Sitting in the audience listening to the USC Group’s rendition of ’10’000 reasons to love our Lord’ in Barbados, many listening would be hard pressed to truly appreciate the challenges the group faced just to be present. This was Saturday 31st, 2018 at the East Caribbean Conference’s National Convention held at the Oldbury Campsite.
What were these challenges? Here’s just a few. Not all members made the trip, and some key members of the group were not there. Personal items for some members did not reach. Some equipment was left behind. Even before leaving some questions were raised as to whether some of the equipment could even be taken on the small aircraft. Traveling parents became team chefs by default and well laid plans seemed to be useless given the unexpected circumstances.

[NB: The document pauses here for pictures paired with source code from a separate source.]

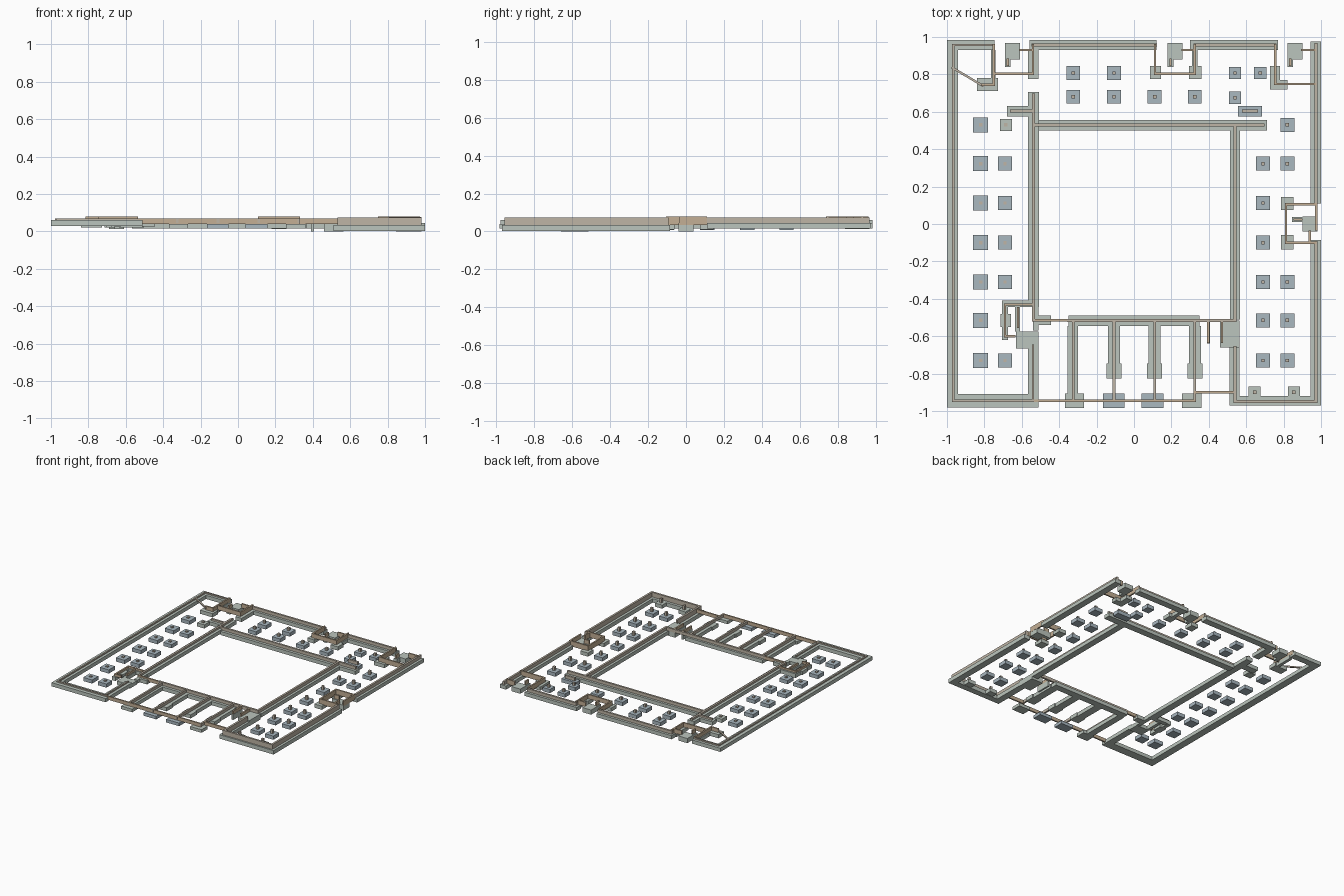
import bpy, bmesh
from mathutils import Matrix, Vector


def material(name, rgb):
    m = bpy.data.materials.new(name)
    m.diffuse_color = (*rgb, 1)
    return m


CONCRETE = material("footing_concrete", (0.50, 0.56, 0.51))
PAD = material("pad_concrete", (0.40, 0.48, 0.53))
WALL = material("wall_tan", (0.52, 0.46, 0.38))
CORE = material("core_wall_brown", (0.55, 0.43, 0.30))


def finish(name, bm, mat):
    me = bpy.data.meshes.new(name)
    bm.to_mesh(me)
    bm.free()
    me.materials.append(mat)
    ob = bpy.data.objects.new(name, me)
    bpy.context.collection.objects.link(ob)


def add_box(bm, x0, x1, y0, y1, z0, z1):
    m = Matrix.Translation(((x0 + x1) / 2, (y0 + y1) / 2, (z0 + z1) / 2))
    bmesh.ops.create_cube(bm, size=1, matrix=m @ Matrix.Diagonal((x1 - x0, y1 - y0, z1 - z0, 1)))


def slabs(name, rects, z0, z1, mat=CONCRETE):
    """Rectangles given as x0, x1, y0, y1."""
    bm = bmesh.new()
    for r in rects:
        add_box(bm, *r, z0, z1)
    finish(name, bm, mat)


def walls(name, lines, z0, z1, mat=WALL, t=0.016):
    """Walls given by centrelines x0, y0, x1, y1."""
    bm = bmesh.new()
    for x0, y0, x1, y1 in lines:
        d = Vector((x1 - x0, y1 - y0, 0))
        m = Matrix.Translation(((x0 + x1) / 2, (y0 + y1) / 2, (z0 + z1) / 2))
        m = m @ d.to_track_quat('X', 'Z').to_matrix().to_4x4()
        bmesh.ops.create_cube(bm, size=1, matrix=m @ Matrix.Diagonal((d.length + t, t, z1 - z0, 1)))
    finish(name, bm, mat)


def pads(name, spots, size, z0, top, mat=PAD):
    """Square pad footings, each with a column stub."""
    bm, cols = bmesh.new(), bmesh.new()
    h, c = size / 2, 0.009
    for x, y in spots:
        add_box(bm, x - h, x + h, y - h, y + h, z0, z0 + 0.03)
        add_box(cols, x - c, x + c, y - c, y + c, z0 + 0.03, top)
    finish(name, bm, mat)
    finish(name + "_columns", cols, WALL)


# Strip footings, stepping down from west to east
slabs("west_strip_footing", [
    (-1, -0.94, -0.98, 0.985), (-0.94, -0.51, -0.98, -0.91),
    (-0.567, -0.51, -0.91, -0.64), (-0.94, -0.745, 0.93, 0.985)], 0.03, 0.06)
slabs("north_strip_footing", [
    (-0.56, 0.12, 0.93, 0.985), (-0.567, -0.51, 0.775, 0.93),
    (0.085, 0.145, 0.775, 0.845), (0.30, 0.77, 0.93, 0.985),
    (0.295, 0.36, 0.775, 0.845), (0.31, 0.34, 0.84, 0.93),
    (0.727, 0.78, 0.77, 0.845), (0.727, 0.82, 0.72, 0.77)], 0.015, 0.045)
slabs("east_strip_footing", [(0.945, 1, 0.11, 0.975)], 0.015, 0.045)
slabs("southeast_strip_footing", [
    (0.945, 1, -0.97, -0.085), (0.51, 0.945, -0.97, -0.92),
    (0.51, 0.565, -0.92, -0.66)], 0.003, 0.035)
slabs("courtyard_west_footing", [
    (-0.567, -0.508, -0.445, 0.705), (-0.68, -0.567, 0.575, 0.632),
    (-0.705, -0.508, -0.445, -0.41), (-0.54, -0.445, -0.54, -0.49),
    (-0.54, -0.51, -0.57, -0.445)], 0.025, 0.055)
slabs("courtyard_footing", [
    (-0.508, 0.71, 0.50, 0.557), (0.513, 0.567, -0.51, 0.50),
    (-0.35, 0.35, -0.545, -0.49)], 0.015, 0.045)

# Cross footings under the south bays
slabs("south_bay_footings", [(-0.355, -0.30, -0.91, -0.545)] + [
    (x - 0.032, x + 0.032, -0.75, -0.545) for x in (-0.107, 0.11, 0.325)] + [
    (x - 0.04, x + 0.04, -0.825, -0.745) for x in (-0.107, 0.11, 0.325)], 0.015, 0.045)
slabs("south_end_footings", [(-0.368, -0.267, -0.985, -0.905), (0.257, 0.36, -0.985, -0.905)],
      0.015, 0.04)
slabs("south_middle_footings", [(-0.165, -0.05, -0.985, -0.905), (0.04, 0.157, -0.985, -0.905)],
      0.015, 0.04, PAD)

# Lift pits and stair bases
for i, x in enumerate((-0.69, 0.18, 0.82)):
    slabs(f"north_lift_pit_{i}", [(x, x + 0.08, 0.88, 0.968), (x, x + 0.03, 0.84, 0.88)],
          0.012, 0.05)
slabs("east_lift_pit", [(0.90, 0.98, -0.04, 0.04), (0.845, 0.90, 0.01, 0.037)], 0.0, 0.045)
slabs("east_core_pads", [(0.785, 0.853, 0.075, 0.145), (0.785, 0.853, -0.135, -0.06)], 0.01, 0.04)
slabs("southwest_lift_pit", [(-0.63, -0.51, -0.665, -0.575), (-0.635, -0.61, -0.575, -0.44),
                             (-0.705, -0.675, -0.62, -0.41),
                             (-0.715, -0.657, -0.55, -0.48)], 0.022, 0.052)
slabs("southeast_lift_pit", [(0.46, 0.565, -0.66, -0.515), (0.39, 0.405, -0.64, -0.52)], 0.0, 0.045)
slabs("northwest_stair_pad", [(-0.84, -0.727, 0.71, 0.78), (-0.765, -0.74, 0.78, 0.93)],
      0.02, 0.05)

# Outer perimeter walls
walls("west_wall", [(-0.967, -0.945, -0.967, 0.957), (-0.967, -0.945, -0.54, -0.945),
                    (-0.54, -0.945, -0.54, -0.65), (-0.967, 0.957, -0.75, 0.957),
                    (-0.97, 0.835, -0.81, 0.74)], 0.06, 0.07, t=0.012)
walls("north_wall", [(-0.54, 0.957, 0.115, 0.957), (0.325, 0.957, 0.755, 0.957)], 0.045, 0.07)
walls("east_wall", [(0.973, 0.11, 0.973, 0.96)], 0.045, 0.073)
walls("southeast_wall", [(0.973, -0.95, 0.973, -0.10), (0.54, -0.95, 0.973, -0.95),
                         (0.54, -0.95, 0.54, -0.66)], 0.035, 0.073)

# Courtyard walls
walls("courtyard_west_wall", [(-0.538, -0.51, -0.538, 0.69), (-0.655, 0.605, -0.54, 0.605)],
      0.055, 0.07)
walls("courtyard_wall", [(-0.538, 0.53, 0.69, 0.53), (0.54, -0.51, 0.54, 0.53),
                         (-0.35, -0.515, 0.54, -0.515)], 0.045, 0.07)

# South bay walls and ground beams
walls("south_bay_walls", [(x, -0.945, x, -0.515) for x in (-0.325, -0.107, 0.11, 0.325)],
      0.045, 0.068, t=0.014)
walls("south_ground_beams", [(-0.54, -0.945, 0.325, -0.945), (0.325, -0.90, 0.54, -0.90),
                             (-0.54, -0.515, -0.33, -0.515)], 0.04, 0.068, CORE, t=0.012)

# Taller walls around stair and lift cores
walls("northwest_core_walls", [(-0.75, 0.957, -0.75, 0.745), (-0.81, 0.745, -0.75, 0.745),
                               (-0.75, 0.803, -0.54, 0.803), (-0.54, 0.957, -0.54, 0.803),
                               (-0.61, 0.93, -0.55, 0.93), (-0.675, 0.85, -0.675, 0.88)],
      0.045, 0.08, CORE, t=0.012)
walls("north_core_walls", [(0.112, 0.957, 0.112, 0.803), (0.112, 0.803, 0.325, 0.803),
                           (0.325, 0.957, 0.325, 0.803), (0.26, 0.93, 0.32, 0.93),
                           (0.195, 0.85, 0.195, 0.88)], 0.045, 0.08, CORE, t=0.012)
walls("northeast_core_walls", [(0.755, 0.957, 0.755, 0.748), (0.755, 0.748, 0.968, 0.748),
                               (0.90, 0.93, 0.968, 0.93), (0.835, 0.85, 0.835, 0.88)],
      0.04, 0.08, CORE, t=0.012)
walls("east_core_walls", [(0.813, 0.105, 0.975, 0.105), (0.813, -0.10, 0.813, 0.105),
                          (0.813, -0.10, 0.97, -0.10), (0.94, -0.10, 0.94, -0.04),
                          (0.975, -0.03, 0.975, 0.105), (0.86, 0.024, 0.895, 0.024)],
      0.035, 0.078, CORE, t=0.012)
walls("southwest_core_walls", [(-0.69, -0.60, -0.69, -0.43), (-0.69, -0.43, -0.54, -0.43),
                               (-0.69, -0.60, -0.64, -0.60), (-0.62, -0.55, -0.62, -0.45)],
      0.05, 0.07, CORE, t=0.012)
walls("southeast_core_walls", [(0.397, -0.63, 0.397, -0.52), (0.47, -0.63, 0.47, -0.52)],
      0.04, 0.07, CORE, t=0.012)

# Isolated pad footings with columns
ROWS = (0.53, 0.323, 0.112, -0.10, -0.31, -0.515, -0.73)
pads("west_outer_pads", [(-0.82, y) for y in ROWS], 0.08, 0.03, 0.068)
pads("west_inner_pads", [(-0.69, y) for y in ROWS if y not in (0.53, -0.515)], 0.075, 0.03, 0.068)
pads("west_corner_pad", [(-0.685, 0.53)], 0.065, 0.03, 0.068, CONCRETE)
pads("north_pads", [(x, y) for x in (-0.325, -0.107) for y in (0.807, 0.68)]
     + [(0.11, 0.68), (0.325, 0.68)], 0.073, 0.015, 0.068)
pads("northeast_pads", [(0.54, 0.807), (0.54, 0.675), (0.675, 0.807)], 0.065, 0.015, 0.068)
pads("east_inner_pads", [(0.69, y) for y in ROWS[1:]], 0.075, 0.008, 0.07)
pads("east_outer_pads", [(0.82, y) for y in ROWS if abs(y) > 0.12], 0.075, 0.008, 0.07)
pads("southeast_pads", [(0.645, -0.90), (0.855, -0.90)], 0.065, 0.005, 0.07, CONCRETE)
slabs("northeast_wall_pad", [(0.555, 0.685, 0.575, 0.632)], 0.015, 0.045, PAD)
walls("northeast_wall_stub", [(0.585, 0.605, 0.655, 0.605)], 0.045, 0.07)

Sure there were moments of frustration, but there were more moments where God’s amazing Providence shone through.
Put aside the challenges for a moment and take in the delivery of two items by the choir and orchestra during the Sabbath morning service. Sure the numbers were depleted but just listening to the two renditions, one would not know. The rendition medley ‘Bless the Lord oh my soul’ seems to have been delivered from the souls of musicians and singers alike giving thanks to their Creator for the highs and lows of the ongoing trip. The two pieces were rendered with gusto! They were well received by the packed congregation consisting of the main hall and two overflow tents. This was music, rather praise, not delivered with numbers, but with heart.
My mind reflected on the biblical story of Gideon, who to what seems like a humanly small number, delivered a great victory with merely 300 men. There were a few in the USC Trinidad contingent who’ve heard the full voice and musical complement. Amazingly, from the fifteen (15) choir members and musical ensemble members present, there was no difference! I think God understood, and angels helped out.
The USC Music group provided two pieces, the second immediately before the speaker of the day took to the podium. Barbadians love good music and the loud amens and extended clapping evidenced that the music was well received. Identifying myself as a group member many offered their thanks for the top class renditions. This was an opportunity to remind them not to miss the concert: there will be more!
I’ll share some comments from the local church members: ‘that music was real class’, ‘Hislop real like his music’, ‘boy dem people could real sing!’. But I like this one best, from a Barbadian with a ward presently studying at our main campus: ‘now THAT is what you call USC Music!”.